March 22, 2019 3:09 pm
This week, SEOs learned that Google stopped supporting the rel=prev/next markup (that indicates a web page is part of a larger set of pages) within its indexing process years ago. Having factored rel=prev/next into their site design and investing time into maintaining those structures, site owners, web designers, and SEOs have some charged emotions about the lapsed announcement.
Here’s how Google broke the news:
As we evaluated our indexing signals, we decided to retire rel=prev/next.
Studies show that users love single-page content, aim for that when possible, but multi-part is also fine for Google Search. Know and do what’s best for *your* users! #springiscoming pic.twitter.com/hCODPoKgKp
Just prior to that, Google’s John Mueller laid this detail on us:
We noticed that we weren’t using rel-next/prev in indexing for a number of years now, so we thought we might as well remove the docs :).

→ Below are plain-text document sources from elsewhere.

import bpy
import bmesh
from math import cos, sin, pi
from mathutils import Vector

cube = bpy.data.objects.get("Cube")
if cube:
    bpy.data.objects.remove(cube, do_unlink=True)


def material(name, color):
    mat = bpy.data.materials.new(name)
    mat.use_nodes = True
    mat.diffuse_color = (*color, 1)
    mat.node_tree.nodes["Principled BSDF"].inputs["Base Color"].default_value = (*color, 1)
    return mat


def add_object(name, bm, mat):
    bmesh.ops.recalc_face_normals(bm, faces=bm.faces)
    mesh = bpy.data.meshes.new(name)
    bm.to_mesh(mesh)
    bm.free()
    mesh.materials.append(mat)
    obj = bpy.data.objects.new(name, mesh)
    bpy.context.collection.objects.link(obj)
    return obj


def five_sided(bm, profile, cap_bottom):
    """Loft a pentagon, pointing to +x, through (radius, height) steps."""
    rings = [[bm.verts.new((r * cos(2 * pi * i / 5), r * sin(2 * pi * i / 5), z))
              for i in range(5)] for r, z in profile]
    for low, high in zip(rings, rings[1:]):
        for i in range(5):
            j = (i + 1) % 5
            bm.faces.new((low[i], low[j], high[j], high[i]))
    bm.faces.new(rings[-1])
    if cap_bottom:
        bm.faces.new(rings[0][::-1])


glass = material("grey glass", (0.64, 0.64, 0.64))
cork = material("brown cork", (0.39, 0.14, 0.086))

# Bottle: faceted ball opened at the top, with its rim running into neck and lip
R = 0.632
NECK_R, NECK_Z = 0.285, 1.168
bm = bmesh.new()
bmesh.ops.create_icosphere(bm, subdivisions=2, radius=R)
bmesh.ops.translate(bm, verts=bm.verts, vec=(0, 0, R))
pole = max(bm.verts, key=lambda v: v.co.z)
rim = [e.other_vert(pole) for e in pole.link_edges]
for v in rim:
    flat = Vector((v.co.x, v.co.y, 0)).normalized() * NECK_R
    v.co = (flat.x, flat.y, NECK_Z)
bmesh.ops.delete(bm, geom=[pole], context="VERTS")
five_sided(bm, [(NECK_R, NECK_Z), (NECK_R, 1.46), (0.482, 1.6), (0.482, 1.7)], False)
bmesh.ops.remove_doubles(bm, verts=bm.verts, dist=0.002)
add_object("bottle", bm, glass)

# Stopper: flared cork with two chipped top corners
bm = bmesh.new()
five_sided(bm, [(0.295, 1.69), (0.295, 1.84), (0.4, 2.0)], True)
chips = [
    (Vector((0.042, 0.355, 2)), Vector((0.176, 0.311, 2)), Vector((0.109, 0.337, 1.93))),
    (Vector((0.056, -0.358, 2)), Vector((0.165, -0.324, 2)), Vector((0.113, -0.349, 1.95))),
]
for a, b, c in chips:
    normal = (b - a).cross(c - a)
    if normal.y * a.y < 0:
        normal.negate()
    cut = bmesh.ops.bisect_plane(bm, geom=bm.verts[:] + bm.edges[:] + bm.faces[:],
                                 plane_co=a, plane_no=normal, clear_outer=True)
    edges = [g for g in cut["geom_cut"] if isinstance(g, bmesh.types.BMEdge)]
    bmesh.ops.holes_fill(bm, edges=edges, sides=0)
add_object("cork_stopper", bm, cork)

— ? John ? (@JohnMu) March 21, 2019
Why you mad, though? Notable SEOs like Alan Bleiweiss and Jenny Halasz are pushing back.
Always have, always will. Nobody there knows what the ENTIRE system does, or how it does it. Too many moving parts. So they need reinforcing signals. This is not rocket science understanding of the flaws in their system. 2/

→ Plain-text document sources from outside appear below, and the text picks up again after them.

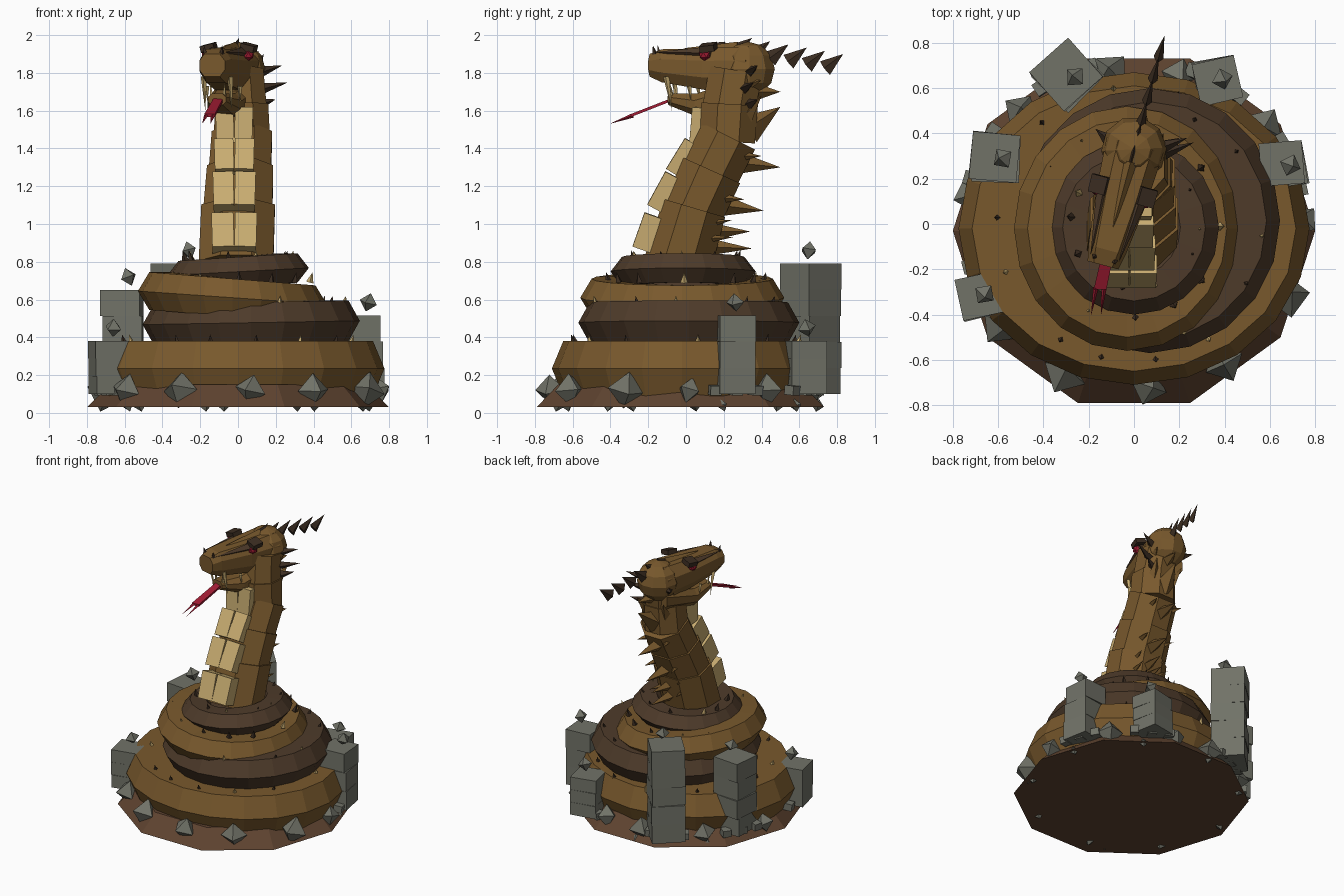
import bpy, bmesh, math, random
from mathutils import Vector, Matrix, Euler

if "Cube" in bpy.data.objects:
    bpy.data.objects.remove(bpy.data.objects["Cube"])

random.seed(4)


def material(name, rgb):
    m = bpy.data.materials.new(name)
    m.diffuse_color = (*[c ** 2.2 for c in rgb], 1)
    m.use_nodes = True
    m.node_tree.nodes["Principled BSDF"].inputs["Base Color"].default_value = m.diffuse_color
    return m


TAN = material("tan scale", (0.47, 0.35, 0.19))
DARK = material("dark scale", (0.31, 0.24, 0.18))
SOIL = material("soil", (0.37, 0.27, 0.20))
BELLY = material("belly", (0.78, 0.67, 0.44))
STONE = material("stone", (0.44, 0.445, 0.405))
HORN = material("horn", (0.24, 0.19, 0.15))
RED = material("red", (0.62, 0.13, 0.21))


def finish(name, bm, mat, matrix=None):
    if matrix:
        bm.transform(matrix)
    bmesh.ops.recalc_face_normals(bm, faces=bm.faces)
    me = bpy.data.meshes.new(name)
    bm.to_mesh(me)
    bm.free()
    me.materials.append(mat)
    ob = bpy.data.objects.new(name, me)
    bpy.context.collection.objects.link(ob)
    return ob


def loft(name, rings, mat, closed=False, matrix=None):
    bm = bmesh.new()
    vs = [[bm.verts.new(p) for p in r] for r in rings]
    n = len(vs[0])
    pairs = list(zip(vs, vs[1:])) + ([(vs[-1], vs[0])] if closed else [])
    for a, b in pairs:
        for i in range(n):
            j = (i + 1) % n
            bm.faces.new((a[i], a[j], b[j], b[i]))
    if not closed:
        bm.faces.new(vs[0])
        bm.faces.new(vs[-1])
    return finish(name, bm, mat, matrix)


def spike(name, base, tip, r, mat, sides=4, matrix=None, r2=0.0):
    base, tip = Vector(base), Vector(tip)
    d = tip - base
    bm = bmesh.new()
    bmesh.ops.create_cone(bm, cap_ends=True, segments=sides, radius1=r, radius2=r2, depth=d.length)
    m = Matrix.Translation((base + tip) / 2) @ d.to_track_quat('Z', 'Y').to_matrix().to_4x4()
    return finish(name, bm, mat, matrix @ m if matrix else m)


def box(name, loc, size, rot, mat, matrix=None):
    bm = bmesh.new()
    bmesh.ops.create_cube(bm, size=1)
    m = Matrix.LocRotScale(Vector(loc), Euler(rot), Vector(size))
    return finish(name, bm, mat, matrix @ m if matrix else m)


def gem(name, loc, r, mat, tall=1.0):
    # octahedron made from two joined pyramids, randomly turned
    bm = bmesh.new()
    bmesh.ops.create_uvsphere(bm, u_segments=4, v_segments=2, radius=r)
    rot = [random.uniform(-0.35, 0.35), random.uniform(-0.35, 0.35), random.uniform(0, 3)]
    return finish(name, bm, mat, Matrix.LocRotScale(Vector(loc), Euler(rot), Vector((1, 1, tall))))


# ground disc with sloped rim
bm = bmesh.new()
bmesh.ops.create_cone(bm, cap_ends=True, segments=10, radius1=0.8, radius2=0.68, depth=0.12)
finish("ground_disc", bm, SOIL, Matrix.Translation((0, -0.03, 0.09)) @ Matrix.Rotation(math.pi / 2, 4, 'Z'))


# stacked body coils, each a faceted tube with a slight tilt
def coil(name, cx, cy, rx, ry, z0, z1, tube, tilt, mat, n=20):
    zm = (z0 + z1) / 2
    prof = [(0, zm), (0.06, z1), (tube - 0.07, z1), (tube, zm), (tube - 0.06, z0), (0.06, z0)]
    rings = []
    for k in range(n):
        a = math.tau * k / n
        c, s = math.cos(a), math.sin(a)
        rings.append([(cx + (rx - d) * c, cy + (ry - d) * s, z + tilt * c) for d, z in prof])
    return loft(name, rings, mat, closed=True)


coil("coil_bottom", 0, -0.02, 0.775, 0.69, 0.09, 0.38, 0.34, 0, TAN)
coil("coil_second", 0.07, 0.015, 0.575, 0.585, 0.37, 0.585, 0.3, 0.01, DARK)
coil("coil_third", -0.03, -0.02, 0.50, 0.54, 0.51, 0.71, 0.3, -0.035, TAN)
coil("coil_top", 0, -0.015, 0.375, 0.385, 0.67, 0.825, 0.24, 0.02, DARK)
bm = bmesh.new()
bmesh.ops.create_cone(bm, cap_ends=True, segments=12, radius1=0.33, radius2=0.27, depth=0.65)
finish("coil_core", bm, DARK, Matrix.Translation((0, 0, 0.45)))

# neck: flared overlapping segments along a curved spine (x, y, z, half width, half depth)
spine = [(-0.01, -0.04, 0.80, 0.21, 0.19), (0, 0.04, 1.07, 0.195, 0.17), (0.01, 0.13, 1.27, 0.175, 0.165),
         (0.02, 0.22, 1.45, 0.16, 0.155), (0.02, 0.23, 1.62, 0.14, 0.15), (0.01, 0.26, 1.8, 0.125, 0.14)]


def neck_ring(p, direction, scale):
    ny = Vector((0, direction.z, -direction.y)).normalized()
    ring = []
    for k in range(8):
        a = math.tau * (k + 0.5) / 8
        ring.append(Vector(p[:3]) + Vector((math.cos(a) * p[3] * 1.06 * scale, 0, 0))
                    + ny * math.sin(a) * p[4] * 1.06 * scale)
    return ring


for i, (a, b) in enumerate(zip(spine, spine[1:])):
    d = (Vector(b[:3]) - Vector(a[:3])).normalized()
    lo = [*(Vector(a[:3]) - d * 0.015), *a[3:]]
    hi = [*(Vector(b[:3]) + d * 0.015), *b[3:]]
    loft(f"neck_segment_{i}", [neck_ring(lo, d, 0.96), neck_ring(hi, d, 1.02)], TAN)

# paired belly plates down the front of the neck (y, z, lean, height)
for i, (y, z, lean, h) in enumerate([(-0.19, 0.95, -0.34, 0.19), (-0.10, 1.16, -0.5, 0.2),
                                     (0.0, 1.34, -0.55, 0.19), (0.09, 1.52, -0.08, 0.19)]):
    w = 0.12 - 0.007 * i
    for s in (-1, 1):
        box("belly_plate", (-0.02 + s * w / 2, y, z), (w - 0.004, 0.13, h), (lean, s * 0.03, 0), BELLY)

# back spikes on the neck
for y, z, ty, tz, r in [(0.10, 0.88, 0.35, 0.87, 0.05), (0.12, 0.96, 0.34, 0.96, 0.05), (0.18, 1.10, 0.41, 1.07, 0.06),
                        (0.31, 1.32, 0.50, 1.30, 0.05), (0.33, 1.50, 0.50, 1.62, 0.08), (0.36, 1.70, 0.50, 1.70, 0.05)]:
    spike("back_spike", (0.02, y, z), (0.05, ty, tz), r, TAN)
    for s in (-1, 1):
        spike("side_back_spike", (0.02 + s * 0.07, y - 0.03, z + 0.04), (0.02 + s * 0.11, ty - 0.1, tz + 0.06), r * 0.6, TAN)

# head, in its own frame facing -y and turned to the side
H = Matrix.Translation((0, 0.33, 1.82)) @ Matrix.Rotation(math.radians(-15), 4, 'Z')
bm = bmesh.new()
bmesh.ops.create_uvsphere(bm, u_segments=10, v_segments=6, radius=0.145)
finish("cranium", bm, TAN, H)


def jaw(name, sections):
    rings = []
    for y, w, z0, z1 in sections:
        c = 0.3 * (z1 - z0)
        rings.append([(-w, y, z0 + c), (-w * 0.6, y, z0), (w * 0.6, y, z0), (w, y, z0 + c),
                      (w, y, z1 - c), (w * 0.6, y, z1), (-w * 0.6, y, z1), (-w, y, z1 - c)])
    loft(name, rings, TAN, matrix=H)


jaw("upper_jaw", [(0.02, 0.13, -0.13, 0.12), (-0.22, 0.115, -0.11, 0.11), (-0.46, 0.085, -0.07, 0.105),
                  (-0.53, 0.07, -0.04, 0.08)])
jaw("lower_jaw", [(0.02, 0.12, -0.2, -0.04), (-0.27, 0.095, -0.25, -0.13), (-0.43, 0.05, -0.19, -0.13)])
for s in (-1, 1):
    box("brow", (s * 0.11, -0.19, 0.115), (0.075, 0.08, 0.035), (0.1, s * 0.25, 0), HORN, H)
    spike("snout_ridge", (s * 0.085, -0.18, 0.085), (s * 0.065, -0.5, 0.09), 0.035, DARK, 4, H)
    bm = bmesh.new()
    bmesh.ops.create_icosphere(bm, subdivisions=1, radius=0.032)
    finish("eye", bm, RED, H @ Matrix.Translation((s * 0.112, -0.21, 0.075)))
    spike("nostril_spike", (s * 0.045, -0.5, 0.08), (s * 0.05, -0.51, 0.125), 0.015, HORN, 4, H)
    spike("fang", (s * 0.072, -0.43, -0.04), (s * 0.072, -0.40, -0.22), 0.017, BELLY, 4, H)
    spike("back_fang", (s * 0.09, -0.3, -0.09), (s * 0.09, -0.29, -0.17), 0.013, BELLY, 4, H)
    spike("lower_fang", (s * 0.035, -0.41, -0.14), (s * 0.04, -0.42, -0.07), 0.011, BELLY, 4, H)
spike("forehead_scale", (0, -0.06, 0.10), (0, -0.36, 0.11), 0.045, TAN, 4, H)

# crest of horns trailing behind the head
for i in range(6):
    y, z = 0.0 + 0.1 * i, 0.13 - 0.017 * i
    spike("crest_horn", (0, y - 0.08, z - 0.04), (0, y + 0.02, z + 0.035), 0.045, HORN, 4,
          H @ Matrix.Diagonal((0.5, 1, 1, 1)))
# cheek horns
for y, z, ty, tz, l in [(0.33, 1.80, 0.38, 1.84, 0.235), (0.30, 1.71, 0.36, 1.75, 0.265), (0.33, 1.63, 0.38, 1.66, 0.20)]:
    spike("cheek_horn", (0.10, y, z), (l, ty, tz), 0.035, HORN)
spike("far_cheek_horn", (-0.1, 0.36, 1.78), (-0.17, 0.42, 1.8), 0.035, HORN)

# forked tongue
t0, t1 = Vector((-0.10, -0.06, 1.665)), Vector((-0.15, -0.29, 1.575))
loft("tongue", [[p + Vector((x, 0, z)) for x, z in ((-w, -0.008), (w, -0.008), (w, 0.008), (-w, 0.008))]
                for p, w in ((t0, 0.025), (t1, 0.028))], RED)
for s in (-1, 1):
    spike("tongue_fork", t1 + Vector((s * 0.018, 0.01, 0)), (-0.168 + s * 0.022, -0.405, 1.53), 0.012, RED)

# ruined stone pillars (x, y, size, top), each with a floating shard
for x, y, size, top in [(-0.29, 0.65, 0.23, 0.79), (-0.61, 0.29, 0.21, 0.65), (-0.69, -0.31, 0.185, 0.38),
                        (0.36, 0.64, 0.19, 0.38), (0.66, 0.26, 0.19, 0.515)]:
    n = max(3, round((top - 0.1) / 0.135))
    h = (top - 0.1) / n
    turn = math.atan2(y, x) + 0.4 if top > 0.6 else 0.15
    for k in range(n):
        j = random.uniform(-0.012, 0.012)
        box("pillar_block", (x + j, y - j, 0.1 + h * (k + 0.5)), (size, size, h), (0, 0, turn + j * 9), STONE)
    gem("floating_shard", (x + 0.03, y, top + 0.07), 0.05, STONE)
    for k in range(3):
        a = math.atan2(y, x) + (k - 1) * 0.16
        box("rubble", (0.75 * math.cos(a), 0.72 * math.sin(a), 0.12), (0.06, 0.06, 0.05), (0, 0.1, a), STONE)

# rocks around the rim
for deg, r in [(-142, .09), (-114, .1), (-85, .085), (-58, .09), (-25, .1), (3, .07), (40, .09),
               (75, .08), (98, .09), (132, .08), (168, .07)]:
    a = math.radians(deg)
    gem("rim_rock", (0.75 * math.cos(a), 0.70 * math.sin(a) - 0.02, 0.12), r, STONE)
for k in range(9):
    a = math.tau * (k + 0.4) / 9
    gem("pebble", (0.72 * math.cos(a), 0.7 * math.sin(a), 0.04), 0.035, STONE)

# small thorns scattered along the coils (centre, radius, height)
for cx, rad, z, count in [(0, 0.60, 0.38, 14), (0.06, 0.50, 0.585, 10), (-0.03, 0.41, 0.71, 12), (0, 0.28, 0.825, 10)]:
    for k in range(count):
        a = math.tau * (k + random.uniform(-0.25, 0.25)) / count
        c, s = math.cos(a), math.sin(a)
        spike("coil_thorn", (cx + rad * c, rad * s, z - 0.02), (cx + (rad + 0.015) * c, (rad + 0.015) * s, z + 0.035),
              0.02, BELLY if k % 4 == 0 else HORN)

# settle the lowest pebble on the floor
low = min(v.co.z for o in bpy.data.objects for v in o.data.vertices)
for o in bpy.data.objects:
    if o.name.startswith("pebble") or o.name.startswith("rim_rock"):
        for v in o.data.vertices:
            v.co.z = max(v.co.z, 0.0)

— Alan Bleiweiss (@AlanBleiweiss) March 21, 2019
While Bleiweiss insists that Google needs reinforcing signals like link relationship tags to effectively index, Halasz points out that there are other search engines out there and (perhaps more importantly) that these tags may provide support for users who rely on technology such as screen readers to navigate.
Please don’t change standard WCAG practices just b/c “Google said”! There are other search engines and other reasons (like accessibility) you should do things on websites that have nothing to do with Google!

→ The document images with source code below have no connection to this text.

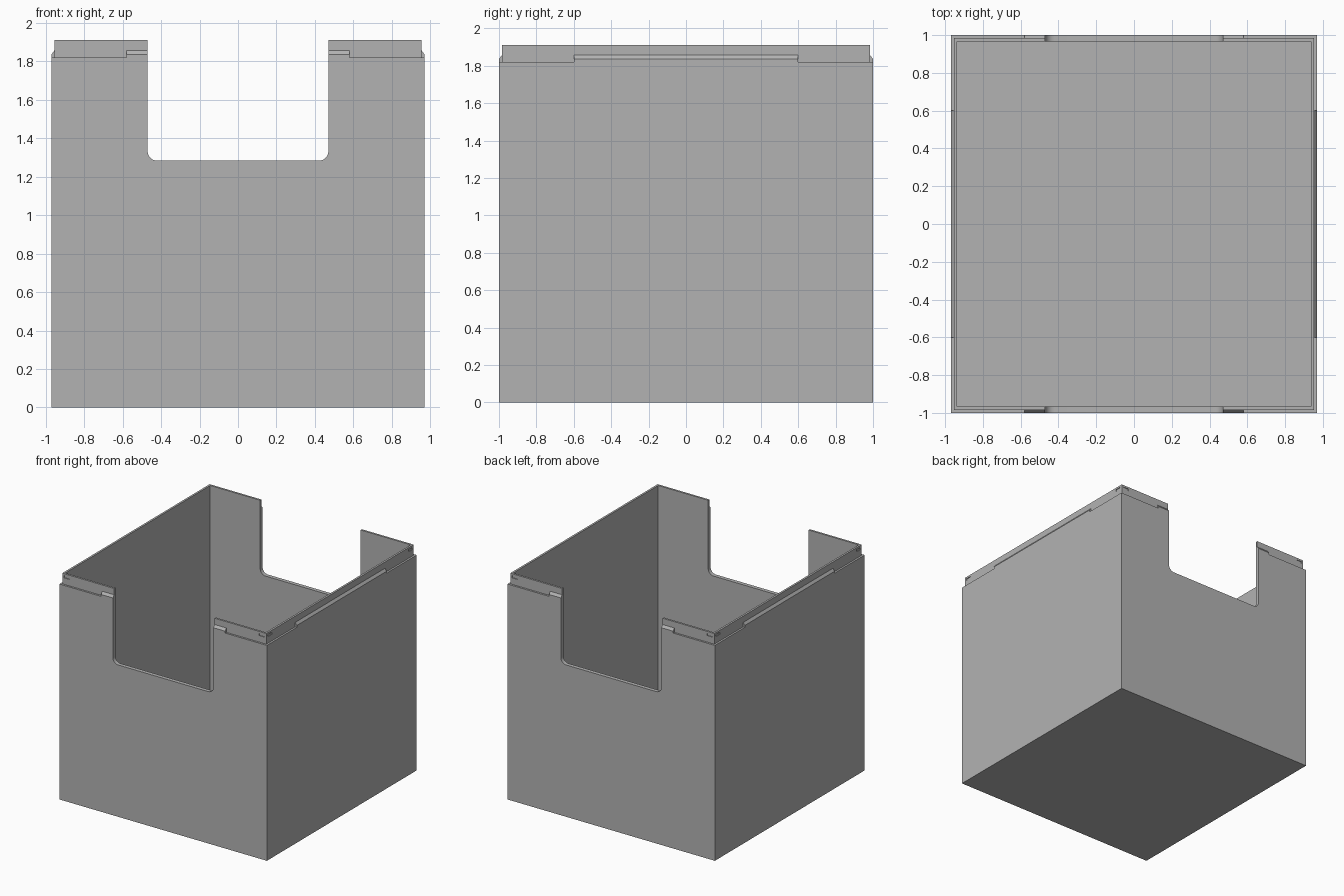
import bpy, bmesh, math
from mathutils import Matrix, Vector

default = bpy.data.objects.get("Cube")
if default:
    bpy.data.objects.remove(default, do_unlink=True)

HX, HY = 0.97, 1.0            # outer half sizes
LIP, WALL = 0.016, 0.033      # lip setback and wall thickness
SHOULDER, TOP, FLOOR = 1.82, 1.91, 0.03

grey = bpy.data.materials.new("plain grey")
grey.use_nodes = True
grey.diffuse_color = (0.45, 0.45, 0.45, 1)
grey.node_tree.nodes["Principled BSDF"].inputs["Base Color"].default_value = grey.diffuse_color


def prism(name, outline, length, matrix=Matrix()):
    """Extrude a closed (x, y) outline along local z, centred, then place it."""
    bm = bmesh.new()
    face = bm.faces.new([bm.verts.new((x, y, -length / 2)) for x, y in outline])
    made = bmesh.ops.extrude_face_region(bm, geom=[face])["geom"]
    moved = [v for v in made if isinstance(v, bmesh.types.BMVert)]
    bmesh.ops.translate(bm, verts=moved, vec=(0, 0, length))
    bmesh.ops.transform(bm, matrix=matrix, verts=bm.verts)
    bmesh.ops.recalc_face_normals(bm, faces=bm.faces)
    mesh = bpy.data.meshes.new(name)
    bm.to_mesh(mesh)
    bm.free()
    mesh.materials.append(grey)
    obj = bpy.data.objects.new(name, mesh)
    bpy.context.collection.objects.link(obj)
    return obj


def box(name, hx, hy, z0, z1, x=0, y=0):
    outline = [(-hx, -hy), (hx, -hy), (hx, hy), (-hx, hy)]
    return prism(name, outline, z1 - z0, Matrix.Translation((x, y, (z0 + z1) / 2)))


def combine(target, tool, operation):
    """Apply a boolean and discard the tool."""
    mod = target.modifiers.new(operation, "BOOLEAN")
    mod.operation, mod.solver, mod.object = operation, "EXACT", tool
    bpy.context.view_layer.objects.active = target
    bpy.ops.object.modifier_apply(modifier=mod.name)
    bpy.data.objects.remove(tool, do_unlink=True)


# Bin body with the set-back lip on top
bin_body = box("storage_bin", HX, HY, 0, SHOULDER)
combine(bin_body, box("lip", HX - LIP, HY - LIP, 1, TOP), "UNION")

# Raised ledges with sloped tops, one in the middle of each side
for turn, reach, half in ((0, HX, 0.6), (1, HY, 0.58), (2, HX, 0.6), (3, HY, 0.58)):
    outline = [(reach - 0.025, 1.7), (reach, 1.7), (reach, 1.836),
               (reach - LIP, 1.857), (reach - 0.025, 1.857)]
    place = Matrix.Rotation(turn * math.pi / 2, 4, "Z") @ Matrix.Rotation(math.pi / 2, 4, "X")
    combine(bin_body, prism("ledge", outline, 2 * half, place), "UNION")

# Hollow interior
combine(bin_body, box("cavity", HX - WALL, HY - WALL, FLOOR, 2.2), "DIFFERENCE")

# Access opening through front and back, with rounded lower corners
half, low, r = 0.47, 1.283, 0.05
outline = [(half, 2.2), (-half, 2.2)]
for side, start in ((-1, math.pi), (1, 1.5 * math.pi)):
    for i in range(9):
        a = start + i * math.pi / 16
        outline.append((side * (half - r) + r * math.cos(a), low + r + r * math.sin(a)))
combine(bin_body, prism("opening", outline, 3, Matrix.Rotation(math.pi / 2, 4, "X")), "DIFFERENCE")

# Small catch recesses near every corner of the lip
for sx in (-1, 1):
    for sy in (-1, 1):
        combine(bin_body, box("catch", 0.026, 0.006, 1.875, 1.893,
                              sx * 0.912, sy * (HY - LIP)), "DIFFERENCE")
        combine(bin_body, box("catch", 0.006, 0.026, 1.875, 1.893,
                              sx * (HX - LIP), sy * 0.937), "DIFFERENCE")

# Crisp edges, smooth opening corners
bpy.ops.object.select_all(action="DESELECT")
bin_body.select_set(True)
bpy.context.view_layer.objects.active = bin_body
bpy.ops.object.shade_smooth_by_angle(angle=math.radians(20))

— Jenny Halasz (@jennyhalasz) March 22, 2019
Others are highlighting the hypocrisy.
If users love single-page content, why aren’t Google search results on a single page?
— Kevin_Indig (@Kevin_Indig) March 21, 2019
People aren’t just upset that Google stopped supporting these tags, they feel betrayed because they’ve invested resources into making this a part of their user interface on the belief that it’s a best practice.
So what other expensive processes have your engineers been instructing us to use *for years* that you’ve been ignoring *for years*?
— Paul Thompson (@thompsonpaul) March 21, 2019
And, of course, there are the memes.
Hreflang right now pic.twitter.com/csRw1CqiK0
— Screaming Frog (@screamingfrog) March 21, 2019
Translation: the joke here is that the “hreflang” attribute (which tells Google which language a page uses) is next to get the axe. (It is just a joke.)
Why you should care. As search systems evolve, the ways they use or rely on markup changes, too. This won’t be the last subtraction or addition. Google apologized for the lapsed communication and expressed it would communicate markup changes when they happen going forward.
The reactions underscore that just because Google cuts support for something doesn’t mean it may not still be valuable for user experience or recognized by other platforms. Google apologized and maintains that webmasters should use it for reasons other than indexing. Just be sure to consider the broader impact the markup might have before deciding whether or not to stop using it themselves.
Categorised in: Search Engine Optimization
This post was written by Keywords